> **Data for the task**:
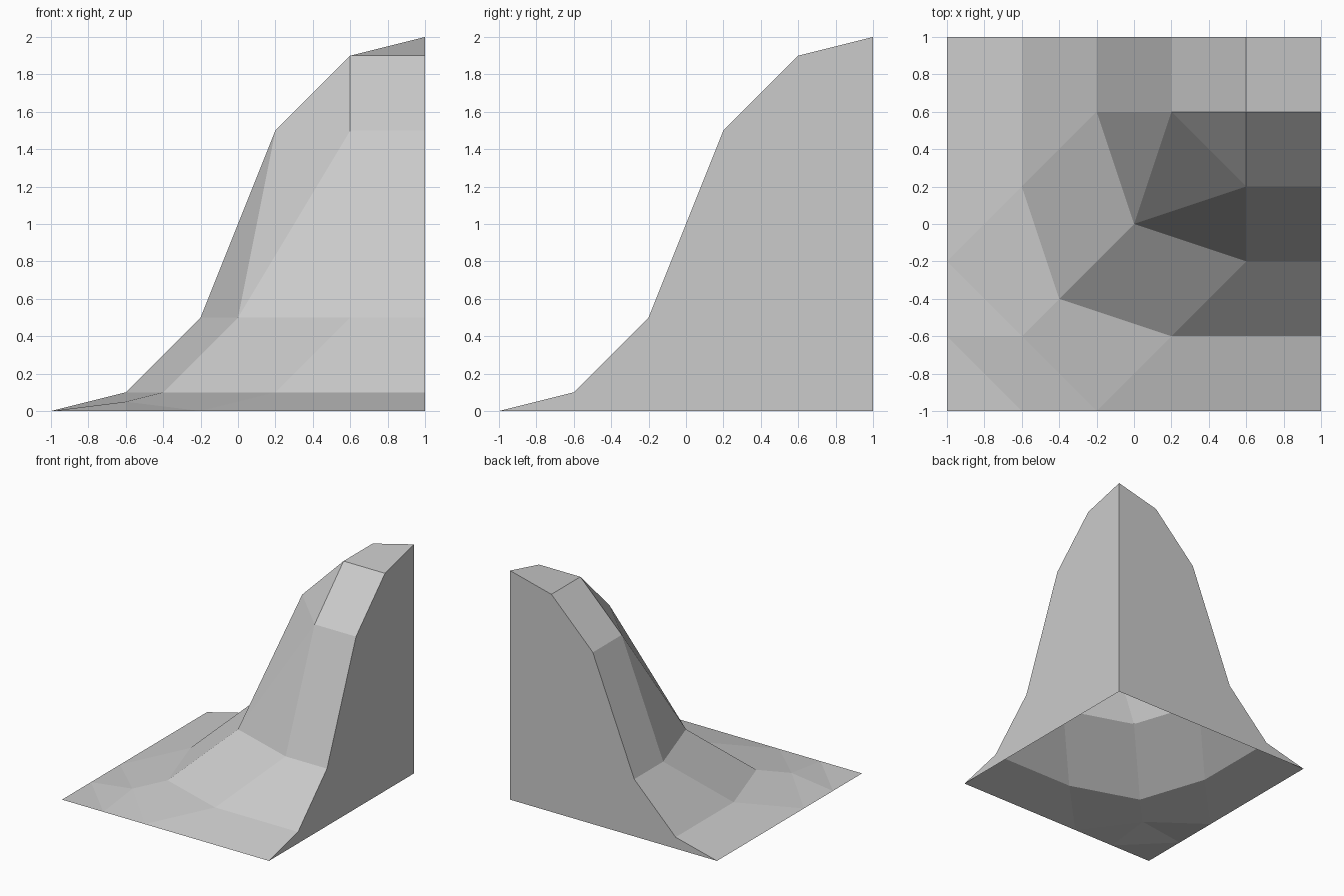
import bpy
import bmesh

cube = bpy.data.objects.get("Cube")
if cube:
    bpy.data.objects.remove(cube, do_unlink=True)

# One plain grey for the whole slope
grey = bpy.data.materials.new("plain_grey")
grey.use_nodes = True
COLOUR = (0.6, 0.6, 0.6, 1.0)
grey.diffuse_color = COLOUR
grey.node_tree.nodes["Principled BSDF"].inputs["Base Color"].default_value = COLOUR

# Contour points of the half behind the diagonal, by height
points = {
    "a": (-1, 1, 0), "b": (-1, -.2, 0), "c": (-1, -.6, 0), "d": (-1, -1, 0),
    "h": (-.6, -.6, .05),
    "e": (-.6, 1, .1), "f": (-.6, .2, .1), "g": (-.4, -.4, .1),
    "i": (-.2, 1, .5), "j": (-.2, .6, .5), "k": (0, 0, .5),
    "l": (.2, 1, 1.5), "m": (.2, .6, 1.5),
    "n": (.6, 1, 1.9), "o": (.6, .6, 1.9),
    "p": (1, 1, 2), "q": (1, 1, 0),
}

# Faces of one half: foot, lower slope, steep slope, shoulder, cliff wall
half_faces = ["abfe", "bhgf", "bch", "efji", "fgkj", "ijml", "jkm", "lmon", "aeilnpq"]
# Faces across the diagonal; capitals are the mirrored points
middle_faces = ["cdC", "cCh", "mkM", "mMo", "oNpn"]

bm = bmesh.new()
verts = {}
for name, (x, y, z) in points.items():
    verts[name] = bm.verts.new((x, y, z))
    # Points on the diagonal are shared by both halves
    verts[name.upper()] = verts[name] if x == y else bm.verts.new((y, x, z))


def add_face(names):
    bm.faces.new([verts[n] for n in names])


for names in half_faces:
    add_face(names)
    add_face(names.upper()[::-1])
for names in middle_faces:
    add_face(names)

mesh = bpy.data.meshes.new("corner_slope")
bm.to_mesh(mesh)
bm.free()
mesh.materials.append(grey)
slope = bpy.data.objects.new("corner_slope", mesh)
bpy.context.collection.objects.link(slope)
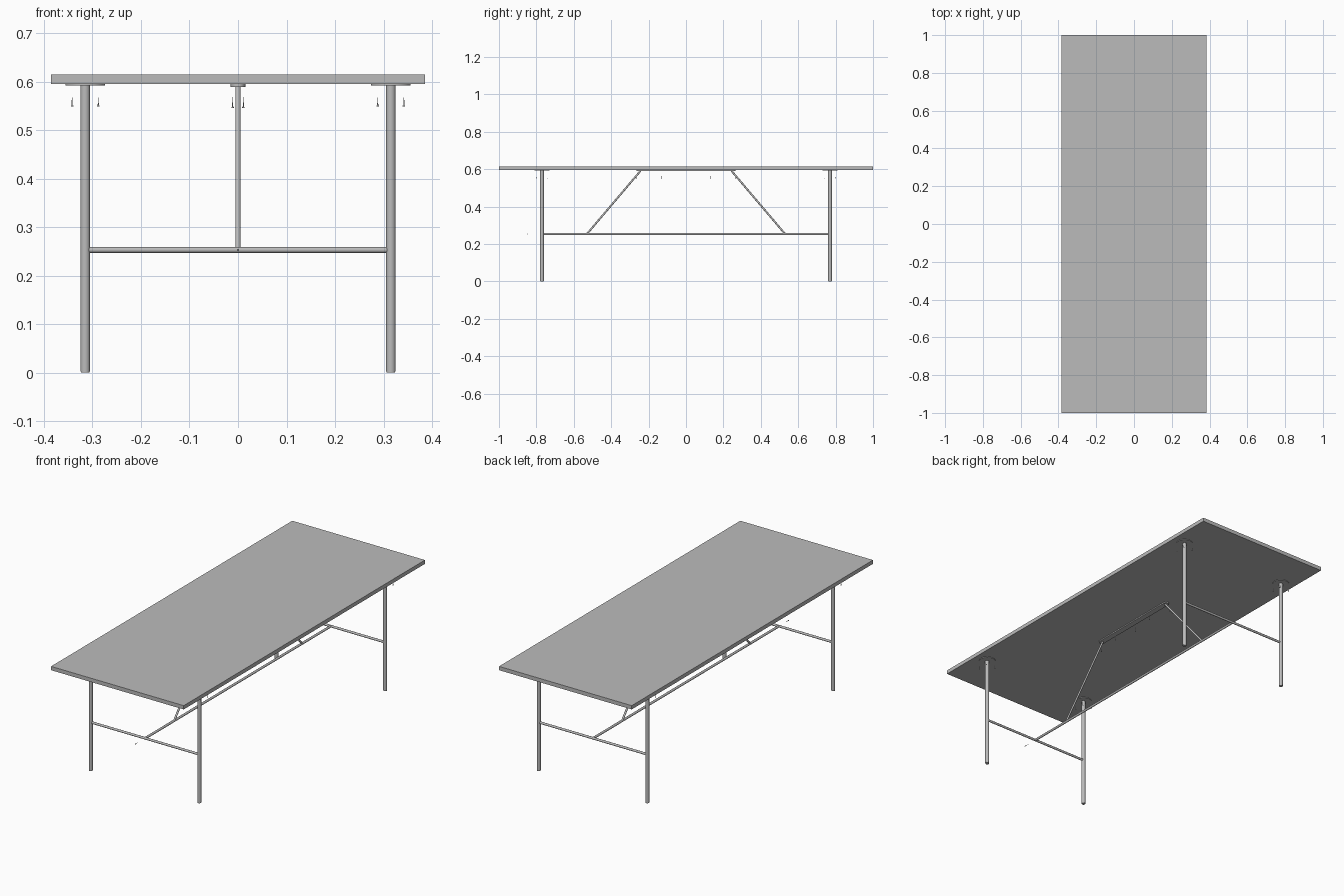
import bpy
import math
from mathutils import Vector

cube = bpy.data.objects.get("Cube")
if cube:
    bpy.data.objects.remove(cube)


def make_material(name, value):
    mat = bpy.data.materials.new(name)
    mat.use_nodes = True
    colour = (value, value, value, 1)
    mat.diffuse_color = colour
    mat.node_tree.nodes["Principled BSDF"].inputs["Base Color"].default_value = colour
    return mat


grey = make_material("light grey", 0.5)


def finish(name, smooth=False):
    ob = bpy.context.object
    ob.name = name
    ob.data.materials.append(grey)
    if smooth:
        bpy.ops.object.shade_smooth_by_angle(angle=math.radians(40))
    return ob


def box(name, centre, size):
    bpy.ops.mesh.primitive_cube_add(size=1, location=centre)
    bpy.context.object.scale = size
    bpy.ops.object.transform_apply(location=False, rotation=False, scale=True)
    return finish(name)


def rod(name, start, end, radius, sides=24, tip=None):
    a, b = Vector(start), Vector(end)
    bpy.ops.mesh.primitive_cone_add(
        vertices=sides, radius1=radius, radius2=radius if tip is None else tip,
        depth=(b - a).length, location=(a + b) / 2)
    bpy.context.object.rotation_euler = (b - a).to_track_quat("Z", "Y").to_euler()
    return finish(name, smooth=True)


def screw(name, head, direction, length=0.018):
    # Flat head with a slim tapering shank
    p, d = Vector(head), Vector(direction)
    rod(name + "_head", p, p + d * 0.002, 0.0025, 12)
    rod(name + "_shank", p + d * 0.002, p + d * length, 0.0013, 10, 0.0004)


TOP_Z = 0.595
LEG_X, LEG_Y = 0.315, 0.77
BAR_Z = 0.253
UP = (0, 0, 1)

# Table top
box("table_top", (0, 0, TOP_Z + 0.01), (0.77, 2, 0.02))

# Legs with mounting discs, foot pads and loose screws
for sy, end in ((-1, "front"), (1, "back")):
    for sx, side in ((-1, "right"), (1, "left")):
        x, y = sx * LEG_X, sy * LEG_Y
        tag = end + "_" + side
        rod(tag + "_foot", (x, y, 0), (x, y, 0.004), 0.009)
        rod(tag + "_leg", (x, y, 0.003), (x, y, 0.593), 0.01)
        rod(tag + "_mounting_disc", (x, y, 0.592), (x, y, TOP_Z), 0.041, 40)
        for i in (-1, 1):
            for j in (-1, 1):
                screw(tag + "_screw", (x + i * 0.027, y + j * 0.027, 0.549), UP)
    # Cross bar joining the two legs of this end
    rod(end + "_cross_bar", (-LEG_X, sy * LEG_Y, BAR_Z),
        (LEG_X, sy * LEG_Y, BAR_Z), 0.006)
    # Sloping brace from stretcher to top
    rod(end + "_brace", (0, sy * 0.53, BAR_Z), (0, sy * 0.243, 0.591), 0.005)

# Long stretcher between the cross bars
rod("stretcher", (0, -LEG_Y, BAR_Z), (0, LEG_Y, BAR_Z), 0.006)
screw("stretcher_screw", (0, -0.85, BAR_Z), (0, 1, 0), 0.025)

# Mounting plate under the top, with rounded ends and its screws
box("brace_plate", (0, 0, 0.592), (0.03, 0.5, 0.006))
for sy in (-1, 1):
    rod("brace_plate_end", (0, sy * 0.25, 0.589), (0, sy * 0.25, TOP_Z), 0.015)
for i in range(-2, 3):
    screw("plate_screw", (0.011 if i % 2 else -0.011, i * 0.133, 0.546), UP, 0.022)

> **What needs to be done**:
What lines in the material include the string "Base"? Pull each one out.

> **Task result**:
grey.node_tree.nodes["Principled BSDF"].inputs["Base Color"].default_value = COLOUR
    mat.node_tree.nodes["Principled BSDF"].inputs["Base Color"].default_value = colour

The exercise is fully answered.